Racial, Ethnic, and Language Concordance between Patients and Their Usual Health Care Providers

March 23, 2022

Patients of color are less likely than White patients to report being the same race as their healthcare providers. The disparity could have negative implications for patient-provider relationships and patient health outcomes.

Three in 10 Adults in California Immigrant Families with Low Incomes Avoided Safety Net Programs in 2020

July 29, 2021
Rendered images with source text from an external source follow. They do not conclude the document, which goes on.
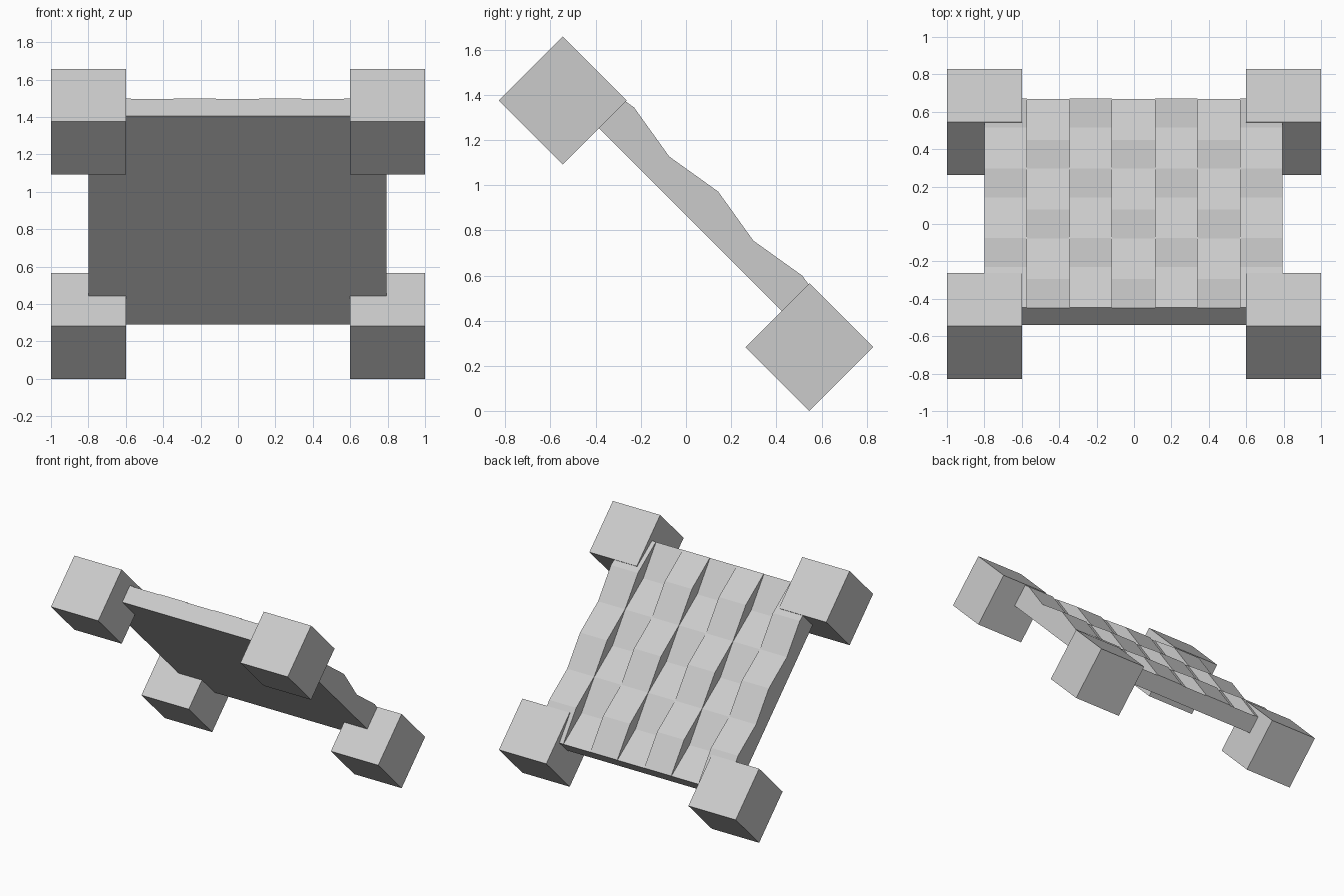
import bpy, bmesh
from math import radians

if "Cube" in bpy.data.objects:
    bpy.data.objects.remove(bpy.data.objects["Cube"])

TILT = radians(-45)      # whole frame leans back around x
CENTRE = (0, 0, 0.829)
X0, X1, STRIPS = -0.8, 0.795, 7
HALF_LEN, ROWS = 0.79, 6
BOTTOM = 0.027
RAISED = (0.158, 0.2015)  # heights of an upper strip: low, peak
SUNK = (0.155, 0.11)      # heights of a lower strip: high, dip


def add_object(name, bm):
    bmesh.ops.recalc_face_normals(bm, faces=bm.faces)
    mesh = bpy.data.meshes.new(name)
    bm.to_mesh(mesh)
    bm.free()
    ob = bpy.data.objects.new(name, mesh)
    bpy.context.collection.objects.link(ob)
    ob.location = CENTRE
    ob.rotation_euler = (TILT, 0, 0)
    return ob


# Woven panel: alternating raised and sunk zigzag strips on a flat base
bm = bmesh.new()
edges = []   # left and right zigzag line of every strip, in x order
for s in range(STRIPS):
    heights = RAISED if s % 2 == 0 else SUNK
    for x in (s, s + 1):
        x = X0 + (X1 - X0) * x / STRIPS
        edges.append([bm.verts.new((x, -HALF_LEN + 2 * HALF_LEN * r / ROWS, heights[r % 2]))
                      for r in range(ROWS + 1)])
for a, b in zip(edges, edges[1:]):
    for r in range(ROWS):
        bm.faces.new((a[r], b[r], b[r + 1], a[r + 1]))
base = {(i, j): bm.verts.new((x, y, BOTTOM))
        for i, x in enumerate((X0, X1)) for j, y in enumerate((-HALF_LEN, HALF_LEN))}
for i, line in ((0, edges[0]), (1, edges[-1])):
    bm.faces.new([base[i, 0]] + line + [base[i, 1]])
for j, r in ((0, 0), (1, ROWS)):
    bm.faces.new([base[0, j]] + [e[r] for e in edges] + [base[1, j]])
bm.faces.new((base[0, 0], base[0, 1], base[1, 1], base[1, 0]))
add_object("woven_panel", bm)

# Corner cubes
for side, sx in (("left", -1), ("right", 1)):
    for level, sy in (("upper", -1), ("lower", 1)):
        bm = bmesh.new()
        bmesh.ops.create_cube(bm, size=0.4)
        bmesh.ops.translate(bm, verts=bm.verts, vec=(sx * 0.8, sy * 0.772, 0))
        add_object(f"{level}_{side}_corner_block", bm)
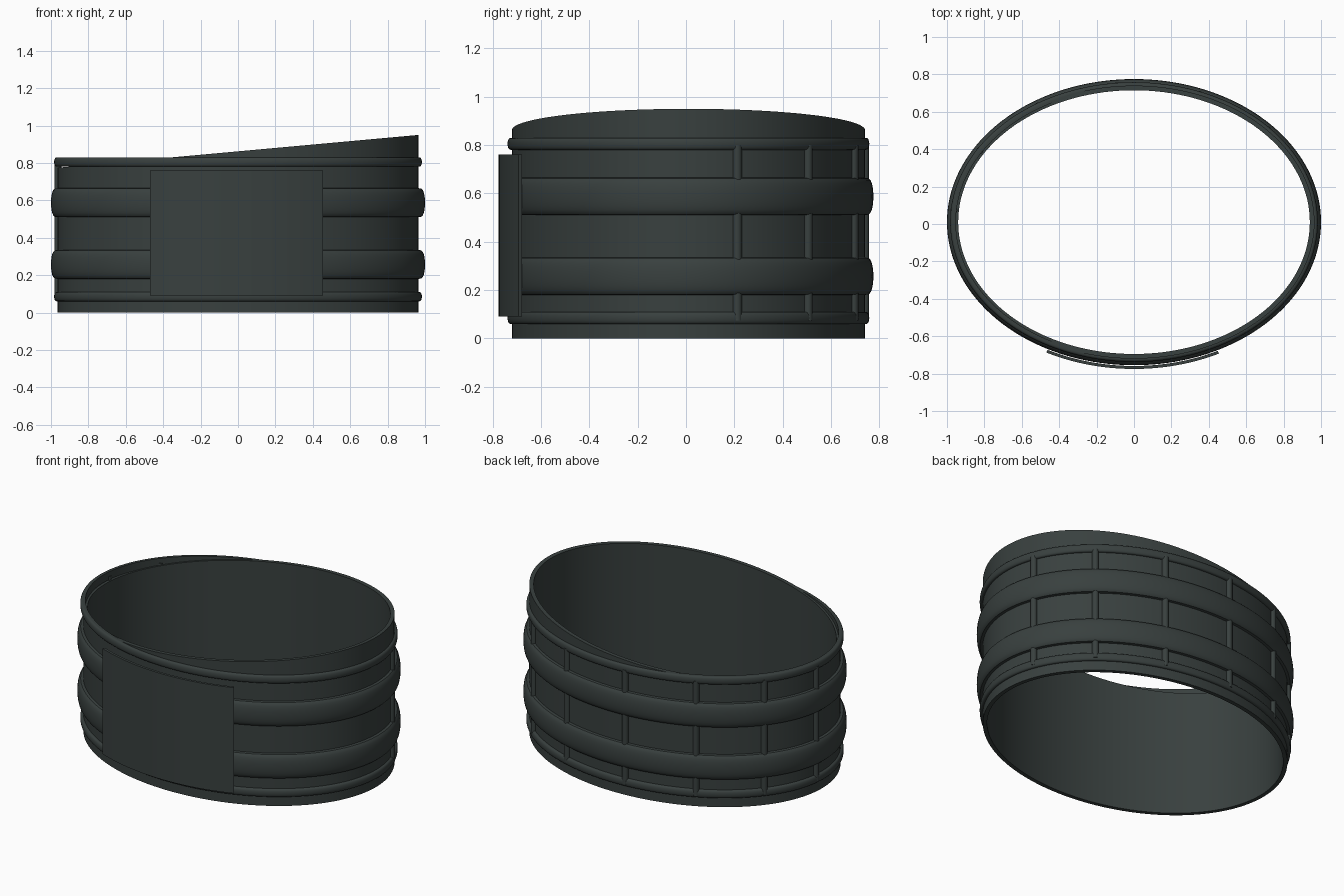
import bpy, bmesh
from math import sin, cos, pi, radians

cube = bpy.data.objects.get("Cube")
if cube:
    bpy.data.objects.remove(cube, do_unlink=True)

A, B, CY = 0.965, 0.73, 0.01      # outer wall half-axes and centre offset

mat = bpy.data.materials.new("dark_slate")
mat.use_nodes = True
color = (0.040, 0.051, 0.049, 1)
mat.diffuse_color = color
bsdf = mat.node_tree.nodes["Principled BSDF"]
bsdf.inputs["Base Color"].default_value = color
bsdf.inputs["Roughness"].default_value = 0.6


def point(t, offset, z):
    """Point on the oval, pushed outward by offset."""
    return ((A + offset) * cos(t), CY + (B + offset) * sin(t), z)


def finish(name, bm):
    bmesh.ops.recalc_face_normals(bm, faces=bm.faces)
    mesh = bpy.data.meshes.new(name)
    bm.to_mesh(mesh)
    bm.free()
    mesh.materials.append(mat)
    obj = bpy.data.objects.new(name, mesh)
    bpy.context.collection.objects.link(obj)
    bpy.ops.object.select_all(action="DESELECT")
    obj.select_set(True)
    bpy.context.view_layer.objects.active = obj
    bpy.ops.object.shade_smooth_by_angle(angle=radians(35))
    return obj


def sweep(name, profile, start=0.0, end=360.0, steps=144):
    """Carry a closed (offset, z) profile around the oval."""
    full = end - start >= 360
    bm = bmesh.new()
    rings = []
    for i in range(steps if full else steps + 1):
        t = radians(start + (end - start) * i / steps)
        rings.append([bm.verts.new(point(t, o, z)) for o, z in profile])
    n = len(profile)
    for i in range(steps):
        r, s = rings[i], rings[(i + 1) % len(rings)]
        for j in range(n):
            k = (j + 1) % n
            bm.faces.new((r[j], s[j], s[k], r[k]))
    if not full:
        bm.faces.new(rings[0])
        bm.faces.new(rings[-1])
    return finish(name, bm)


def band_profile(inner, outer, low, high, steps=12):
    """Flat back with a softly bulged outer face."""
    mid, half = (low + high) / 2, (high - low) / 2
    pts = [(inner, high), (inner, low)]
    for i in range(steps + 1):
        a = -pi / 2 + pi * i / steps
        pts.append((outer * abs(cos(a)) ** 0.6, mid + half * sin(a)))
    return pts


# Oval wall with a slanted top
wall = sweep("wall", [(-0.025, 0), (0, 0), (0, 1), (-0.025, 1)])
for v in wall.data.vertices:
    if v.co.z > 0.5:
        v.co.z = 0.862 + 0.091 * v.co.x

# Thin rims and broad bands around the wall
for name, low in (("lower_rim", 0.06), ("upper_rim", 0.78)):
    sweep(name, band_profile(-0.012, 0.018, low, low + 0.05))
for name, low in (("lower_band", 0.18), ("upper_band", 0.51)):
    sweep(name, band_profile(-0.01, 0.035, low, low + 0.155))

# Curved plate on the front
sweep("front_plate", [(0.039, 0.09), (0.055, 0.09), (0.055, 0.76), (0.039, 0.76)],
      242.6, 296.5, 32)

# Upright ribs around the back
for i in range(7):
    t = radians(16 + 26.5 * i)
    bm = bmesh.new()
    bmesh.ops.create_cone(bm, cap_ends=True, segments=16, radius1=0.019,
                          radius2=0.019, depth=0.725)
    bmesh.ops.translate(bm, verts=bm.verts, vec=point(t, 0.002, 0.4375))
    finish("rib_%d" % (i + 1), bm)
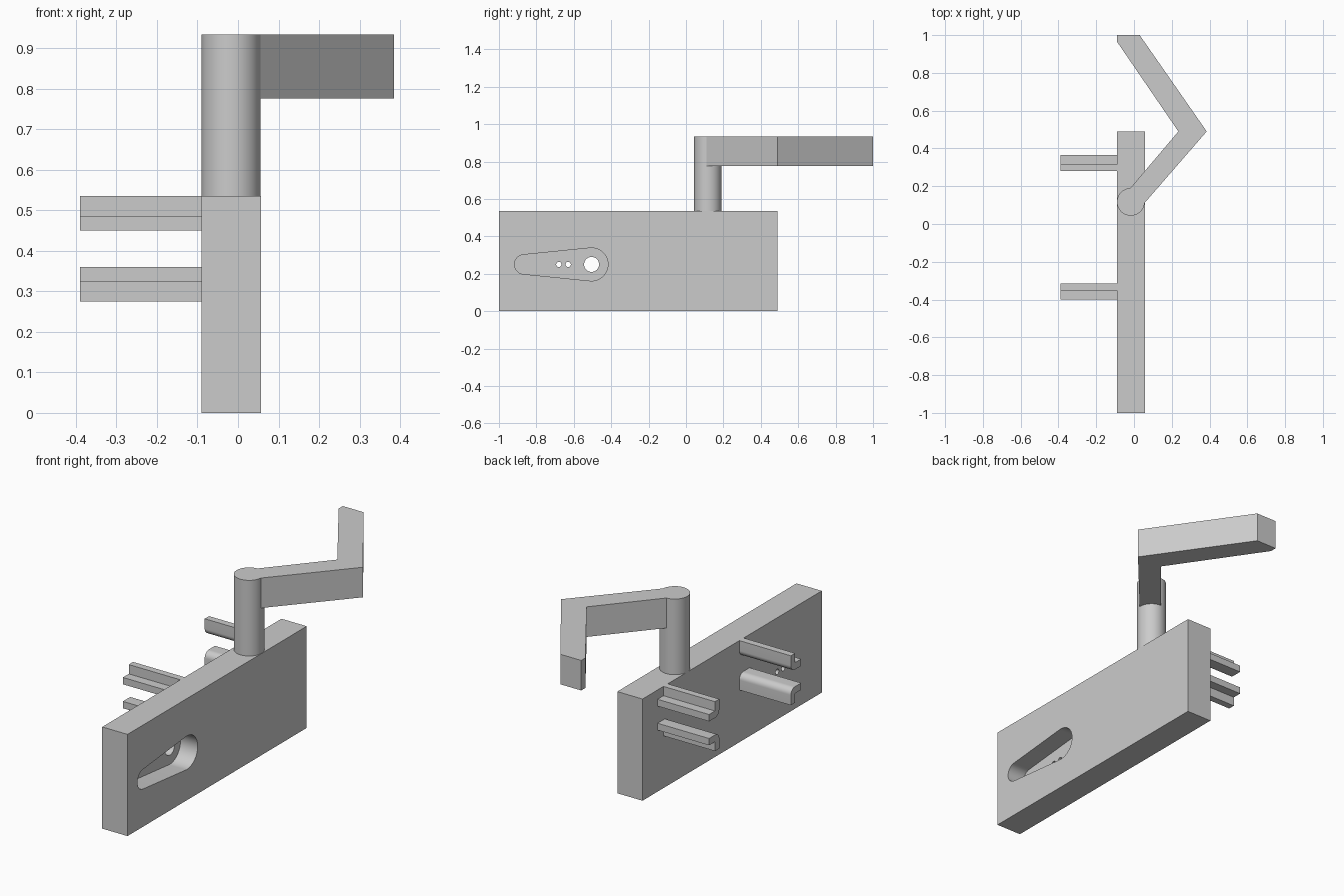
import bpy, bmesh
from math import sin, cos, pi, acos

if "Cube" in bpy.data.objects:
    bpy.data.objects.remove(bpy.data.objects["Cube"], do_unlink=True)

GREY = (0.6, 0.6, 0.6, 1)
grey = bpy.data.materials.new("plain grey")
grey.use_nodes = True
grey.diffuse_color = GREY
grey.node_tree.nodes["Principled BSDF"].inputs["Base Color"].default_value = GREY


def arc(cx, cy, r, start, end, n=32):
    return [(cx + r * cos(start + (end - start) * i / n),
             cy + r * sin(start + (end - start) * i / n)) for i in range(n + 1)]


def circle(cx, cy, r, n=64):
    return arc(cx, cy, r, 0, 2 * pi, n)[:-1]


def prism(name, outline, axis, lo, hi):
    """Extrude an outline along x (outline in y, z) or z (outline in x, y)."""
    place = (lambda p, t: (t, *p)) if axis == "x" else (lambda p, t: (*p, t))
    bm = bmesh.new()
    bottom = bm.faces.new([bm.verts.new(place(p, lo)) for p in outline])
    grown = bmesh.ops.extrude_face_region(bm, geom=[bottom])["geom"]
    offset = (hi - lo, 0, 0) if axis == "x" else (0, 0, hi - lo)
    bmesh.ops.translate(bm, vec=offset,
                        verts=[g for g in grown if isinstance(g, bmesh.types.BMVert)])
    bmesh.ops.recalc_face_normals(bm, faces=bm.faces)
    mesh = bpy.data.meshes.new(name)
    bm.to_mesh(mesh)
    bm.free()
    obj = bpy.data.objects.new(name, mesh)
    bpy.context.collection.objects.link(obj)
    mesh.materials.append(grey)
    return obj


def select(obj):
    bpy.ops.object.select_all(action="DESELECT")
    obj.select_set(True)
    bpy.context.view_layer.objects.active = obj


def combine(obj, other, operation):
    mod = obj.modifiers.new("combine", "BOOLEAN")
    mod.operation, mod.object, mod.solver = operation, other, "EXACT"
    select(obj)
    bpy.ops.object.modifier_apply(modifier=mod.name)
    bpy.data.objects.remove(other, do_unlink=True)


def smooth(obj):
    select(obj)
    bpy.ops.object.shade_smooth_by_angle(angle=pi / 6)


# Upright plate
BACK, FACE, TOP = -0.09, 0.057, 0.535
plate = prism("plate", [(-1, 0), (0.49, 0), (0.49, TOP), (-1, TOP)], "x", BACK, FACE)

# Tapered pocket with rounded ends
big_y, small_y, mid_z, big_r, small_r = -0.505, -0.865, 0.25, 0.088, 0.052
lean = pi - acos((big_r - small_r) / (big_y - small_y))
outline = arc(big_y, mid_z, big_r, -lean, lean) + arc(small_y, mid_z, small_r, lean, 2 * pi - lean)
combine(plate, prism("pocket_cutter", outline, "x", FACE - 0.1, FACE + 0.1), "DIFFERENCE")

# Holes through the pocket floor
for y, r in ((big_y, 0.04), (-0.63, 0.014), (-0.68, 0.014)):
    combine(plate, prism("hole_cutter", circle(y, mid_z, r), "x", -0.2, 0), "DIFFERENCE")
smooth(plate)

# Four L-shaped rails, mirrored front to back and top to bottom
WALL, SIZE, ROUND = 0.036, 0.085, 0.033
corner = arc(ROUND, ROUND, ROUND, pi, 1.5 * pi, 10)
section = corner + [(SIZE, 0), (SIZE, WALL), (WALL, WALL), (WALL, SIZE), (0, SIZE)]
for end, y, sy in (("front", -0.315, -1), ("back", 0.28, 1)):
    for level, z, sz in (("upper", 0.45, 1), ("lower", 0.36, -1)):
        points = [(y + sy * a, z + sz * b) for a, b in section]
        smooth(prism(f"{end}_{level}_rail", points, "x", -0.39, BACK))

# Round post joined to the bent crank arm
post = prism("post_and_arm", circle(-0.017, 0.117, 0.073), "z", TOP, 0.933)
arm = prism("arm", [(-0.017, 0.117), (0.055, 0.11), (0.385, 0.49), (0.03, 1), (-0.09, 1),
                    (-0.09, 0.965), (0.235, 0.49), (-0.02, 0.189)], "z", 0.775, 0.933)
combine(post, arm, "UNION")
smooth(post)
Many immigrant families have avoided safety net and pandemic relief programs in recent years over concerns that their participation would have adverse immigration consequences. These chilling effects on program participation occurred in the context of a restrictive immigration policy environment under the Trump administration, including the expansion of the "public charge" rule. Though the Biden administration has reverted to prior guidance on the public charge rule and reversed many other immigration policy changes, chilling effects may continue to deter adults in immigrant families from seeking safety net supports for which they or their children are eligible.This study draws on Well-Being and Basic Needs Survey data collected in December 2020 and interviews conducted with adults in immigrant families and people who work at organizations that connect immigrant families to health, nutrition, and other support programs in California. The interviews were conducted between March and May 2021, in the early months of the Biden administration, offering unique insights as policy priorities were shifting.

COVID-19 Vaccine Attitudes Among Nonelderly Adults Who Reported Being Unlikely to Get Vaccinated

June 21, 2021

With the US supply of COVID-19 vaccines having increased in recent months and demand starting to level off, most states were at or near having more vaccines available than people who want them as of May 2021. Current efforts to expand vaccine access, such as increasing vaccine supply to community health centers and facilitating access through mobile or pop-up vaccination clinics, will be key to ensuring equitable vaccine availability for communities of color and other communities at high risk of exposure to the coronavirus and death from COVID-19 (Artiga, Corallo, and Pham 2020; Corallo, Artiga, and Tolbert 2021; Dubay et al. 2020; Ndugga, Artiga, and Pham 2021). These efforts will also help the US advance toward herd immunity, meaning between 70 and 85 percent of the population is vaccinated against COVID-19. However, doing so requires sustained focus on vaccine confidence, defined as people's trust in recommended vaccines, the providers who administer vaccines, and the vaccine development process. Confidence in the COVID-19 vaccines has improved since they were first rolled out in December 2020, but about 13 percent of adults in the US still said they would definitely not get a COVID-19 vaccine as of May 2021. Another 12 percent were waiting to see how the vaccines affect people before deciding whether to get vaccinated.